A faithful copy is required: retype the records from their first line through the line with "(0.258 + d *", and omit the pictures.

Saved data entries

=== Begin Enclosure ===

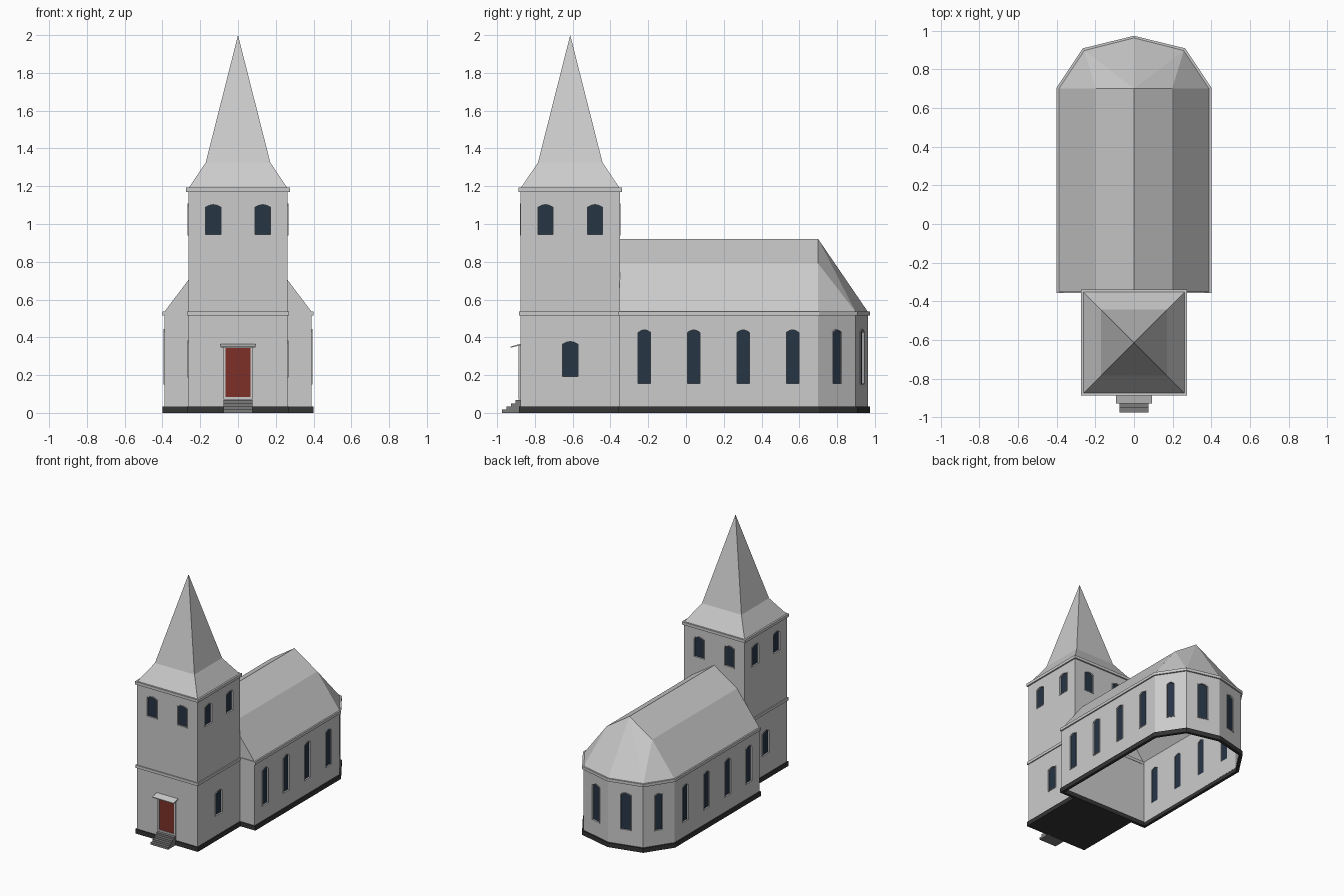
import bpy, bmesh, math
from mathutils import Matrix

if "Cube" in bpy.data.objects:
    bpy.data.objects.remove(bpy.data.objects["Cube"])


def material(name, rgb):
    m = bpy.data.materials.new(name)
    m.diffuse_color = (*rgb, 1)
    m.use_nodes = True
    m.node_tree.nodes["Principled BSDF"].inputs["Base Color"].default_value = m.diffuse_color
    return m


DARK = material("dark_stone", (0.035, 0.035, 0.035))
STEP = material("step_stone", (0.2, 0.2, 0.2))
GLASS = material("glass", (0.02, 0.035, 0.06))
RED = material("door_red", (0.2, 0.03, 0.02))


def mesh(name, verts, faces, mat=None):
    me = bpy.data.meshes.new(name)
    me.from_pydata([tuple(v) for v in verts], [], faces)
    if mat:
        me.materials.append(mat)
    ob = bpy.data.objects.new(name, me)
    bpy.context.collection.objects.link(ob)
    return ob


def fix_normals(ob):
    bm = bmesh.new()
    bm.from_mesh(ob.data)
    bmesh.ops.recalc_face_normals(bm, faces=bm.faces)
    bm.to_mesh(ob.data)
    bm.free()
    return ob


def box(name, x0, x1, y0, y1, z0, z1, mat=None):
    pts = [(x0, y0), (x1, y0), (x1, y1), (x0, y1)]
    v = [(x, y, z) for z in (z0, z1) for x, y in pts]
    sides = [(i, (i + 1) % 4, (i + 1) % 4 + 4, i + 4) for i in range(4)]
    return mesh(name, v, sides + [(3, 2, 1, 0), (4, 5, 6, 7)], mat)


def ring(name, outline, z0, z1, thick, mat=None):
    """Upright band along a closed outline, thickened inwards."""
    n = len(outline)
    v = [(x, y, z) for z in (z0, z1) for x, y in outline]
    ob = mesh(name, v, [(i, (i + 1) % n, (i + 1) % n + n, i + n) for i in range(n)], mat)
    s = ob.modifiers.new("thickness", "SOLIDIFY")
    s.thickness, s.offset, s.use_even_offset = thick, -1, True
    return ob


def mirrored(half):
    return half + [(-x, y) for x, y in reversed(half) if x > 0]


def nave_outline(d):
    return mirrored([(0.39 + d, -0.352 - d * 0.5), (0.39 + d, 0.70 + d * 0.5),
                     (0.258 + d * 0.7, 0.898 + d), (0, 0.963 + d)])


TY, TH = -0.613, 0.263      # tower centre and half width


def tower_box(name, d, z0, z1, mat=None):
    h = TH + d
    return box(name, -h, h, TY - h, TY + h, z0, z1, mat)


# Nave and apse walls, plinth and cornice
nave = ring("nave_walls", nave_outline(0), 0.03, 0.53, 0.012)
ring("nave_plinth", nave_outline(0.01), 0, 0.035, 0.022, DARK)
ring("nave_cornice", nave_outline(0.01), 0.515, 0.537, 0.02)

# Nave roof: broken pitch, gable against the tower, faceted over the apse
sec = [(0.39, 0.535), (0.197, 0.79), (0, 0.92), (-0.197, 0.79), (-0.39, 0.535)]
v = [(x, y, z) for y in (-0.352, 0.70) for x, z in sec]
v += [(0.258, 0.898, 0.535), (0, 0.963, 0.535), (-0.258, 0.898, 0.535)]
f = [(i, i + 5, i + 6, i + 1) for i in range(4)] + [(0, 1, 2, 3, 4)]
f += [(5, 10, 6), (6, 10, 7), (10, 11, 7), (11, 12, 7), (7, 12, 8), (8, 12, 9)]
fix_normals(mesh("nave_roof", v, f))

# Tower body, plinth, belt and cornice
tower = tower_box("tower_walls", 0, 0.02, 1.18)
tower_box("tower_plinth", 0.008, 0, 0.035, DARK)
tower_box("tower_belt", 0.008, 0.515, 0.537)
tower_box("tower_cornice", 0.011, 1.17, 1.192)

# Spire with flared foot
v = [(sx * h, TY + sy * h, z) for h, z in ((0.262, 1.19), (0.171, 1.325))
     for sx, sy in ((-1, -1), (1, -1), (1, 1), (-1, 1))] + [(0, TY, 2.0)]
f = [(3, 2, 1, 0)]
for i in range(4):
    j = (i + 1) % 4
    f += [(i, j, j + 4, i + 4), (i + 4, j + 4, 8)]
mesh("spire", v, f)

# Windows: cutter, recessed pane and thin raised frame
cutters = {"nave": [], "tower": []}


def arch(w, z0, z1, grow=0):
    h, r = w / 2 + grow, 0.014
    z0, z1 = z0 - grow, z1 + grow
    return [(-h, z0), (h, z0), (h, z1 - r), (h * 0.5, z1 - r * 0.3), (0, z1),
            (-h * 0.5, z1 - r * 0.3), (-h, z1 - r)]


def window(kind, x, y, deg, w, z0, z1):
    m = Matrix.Translation((x, y, 0)) @ Matrix.Rotation(math.radians(deg - 90), 4, "Z")
    p, q = arch(w, z0, z1), arch(w, z0, z1, 0.005)
    n = len(p)
    nxt = [(i, (i + 1) % n) for i in range(n)]

    def layer(prof, d):
        return [m @ Matrix.Translation((px, d, pz)).to_translation() for px, pz in prof]
    depth = 0.03 if kind == "nave" else 0.01
    prism = [(i, j, j + n, i + n) for i, j in nxt] + [tuple(range(n)), tuple(range(n, 2 * n))]
    cutters[kind].append(fix_normals(mesh("cutter", layer(p, 0.02) + layer(p, -depth), prism)))
    mesh(kind + "_window_pane", layer(p, -0.008), [tuple(reversed(range(n)))], GLASS)
    v = layer(q, 0) + layer(q, 0.004) + layer(p, 0.004) + layer(p, -0.008)
    fix_normals(mesh(kind + "_window_frame", v,
                     [(i + k, j + k, j + k + n, i + k + n) for k in (0, n, 2 * n) for i, j in nxt]))


for s, deg in ((1, 0), (-1, 180)):
    for y in (-0.22, 0.041, 0.303, 0.564):
        window("nave", s * 0.39, y, deg, 0.066, 0.155, 0.44)
    a = math.degrees(math.atan2(0.132, 0.198))
    b = math.degrees(math.atan2(0.258, 0.065))
    window("nave", s * 0.324, 0.799, a if s > 0 else 180 - a, 0.055, 0.155, 0.44)
    window("nave", s * 0.129, 0.9305, b if s > 0 else 180 - b, 0.075, 0.155, 0.44)
    window("tower", s * TH, TY, deg, 0.08, 0.193, 0.378)
    for o in (-0.131, 0.131):
        window("tower", s * TH, TY + o, deg, 0.08, 0.945, 1.103)
        window("tower", o, TY + s * TH, deg + 90, 0.08, 0.945, 1.103)

for wall, kind in ((nave, "nave"), (tower, "tower")):
    with bpy.context.temp_override(active_object=cutters[kind][0],
                                   selected_editable_objects=cutters[kind]):
        bpy.ops.object.join()
    cut = cutters[kind][0]
    cut.name = kind + "_window_cutter"
    cut.hide_render = True
    cut.hide_set(True)
    mod = wall.modifiers.new("openings", "BOOLEAN")
    mod.operation, mod.solver, mod.object = "DIFFERENCE", "EXACT", cut

# Door with surround and sloping canopy
F = TY - TH
box("door", -0.065, 0.065, F - 0.004, F + 0.01, 0.083, 0.345, RED)
for s in (-1, 1):
    box("door_jamb", min(s * 0.065, s * 0.077), max(s * 0.065, s * 0.077), F - 0.01, F + 0.01, 0.075, 0.355)
box("door_sill", -0.077, 0.077, F - 0.01, F + 0.01, 0.072, 0.085)
box("door_head", -0.077, 0.077, F - 0.01, F + 0.01, 0.343, 0.357)
c = [(F, 0.366), (F - 0.052, 0.351), (F - 0.052, 0.345), (F, 0.358)]
fix_normals(mesh("door_canopy", [(x, y, z) for x in (-0.092, 0.092) for y, z in c],
                 [(0, 1, 2, 3), (4, 5, 6, 7)] + [(i, (i + 1) % 4, (i + 1) % 4 + 4, i + 4) for i in range(4)]))

# Entrance steps
for i in range(4):
    box("entrance_step", -0.076, 0.076, -0.975 + i * 0.024, -0.951 + i * 0.024 + 0.002,
        0, 0.017 * (i + 1), STEP)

=== End Enclosure ===

• Solution to the problem:
import bpy, bmesh, math
from mathutils import Matrix

if "Cube" in bpy.data.objects:
    bpy.data.objects.remove(bpy.data.objects["Cube"])


def material(name, rgb):
    m = bpy.data.materials.new(name)
    m.diffuse_color = (*rgb, 1)
    m.use_nodes = True
    m.node_tree.nodes["Principled BSDF"].inputs["Base Color"].default_value = m.diffuse_color
    return m


DARK = material("dark_stone", (0.035, 0.035, 0.035))
STEP = material("step_stone", (0.2, 0.2, 0.2))
GLASS = material("glass", (0.02, 0.035, 0.06))
RED = material("door_red", (0.2, 0.03, 0.02))


def mesh(name, verts, faces, mat=None):
    me = bpy.data.meshes.new(name)
    me.from_pydata([tuple(v) for v in verts], [], faces)
    if mat:
        me.materials.append(mat)
    ob = bpy.data.objects.new(name, me)
    bpy.context.collection.objects.link(ob)
    return ob


def fix_normals(ob):
    bm = bmesh.new()
    bm.from_mesh(ob.data)
    bmesh.ops.recalc_face_normals(bm, faces=bm.faces)
    bm.to_mesh(ob.data)
    bm.free()
    return ob


def box(name, x0, x1, y0, y1, z0, z1, mat=None):
    pts = [(x0, y0), (x1, y0), (x1, y1), (x0, y1)]
    v = [(x, y, z) for z in (z0, z1) for x, y in pts]
    sides = [(i, (i + 1) % 4, (i + 1) % 4 + 4, i + 4) for i in range(4)]
    return mesh(name, v, sides + [(3, 2, 1, 0), (4, 5, 6, 7)], mat)


def ring(name, outline, z0, z1, thick, mat=None):
    """Upright band along a closed outline, thickened inwards."""
    n = len(outline)
    v = [(x, y, z) for z in (z0, z1) for x, y in outline]
    ob = mesh(name, v, [(i, (i + 1) % n, (i + 1) % n + n, i + n) for i in range(n)], mat)
    s = ob.modifiers.new("thickness", "SOLIDIFY")
    s.thickness, s.offset, s.use_even_offset = thick, -1, True
    return ob


def mirrored(half):
    return half + [(-x, y) for x, y in reversed(half) if x > 0]


def nave_outline(d):
    return mirrored([(0.39 + d, -0.352 - d * 0.5), (0.39 + d, 0.70 + d * 0.5),
                     (0.258 + d * 0.7, 0.898 + d), (0, 0.963 + d)])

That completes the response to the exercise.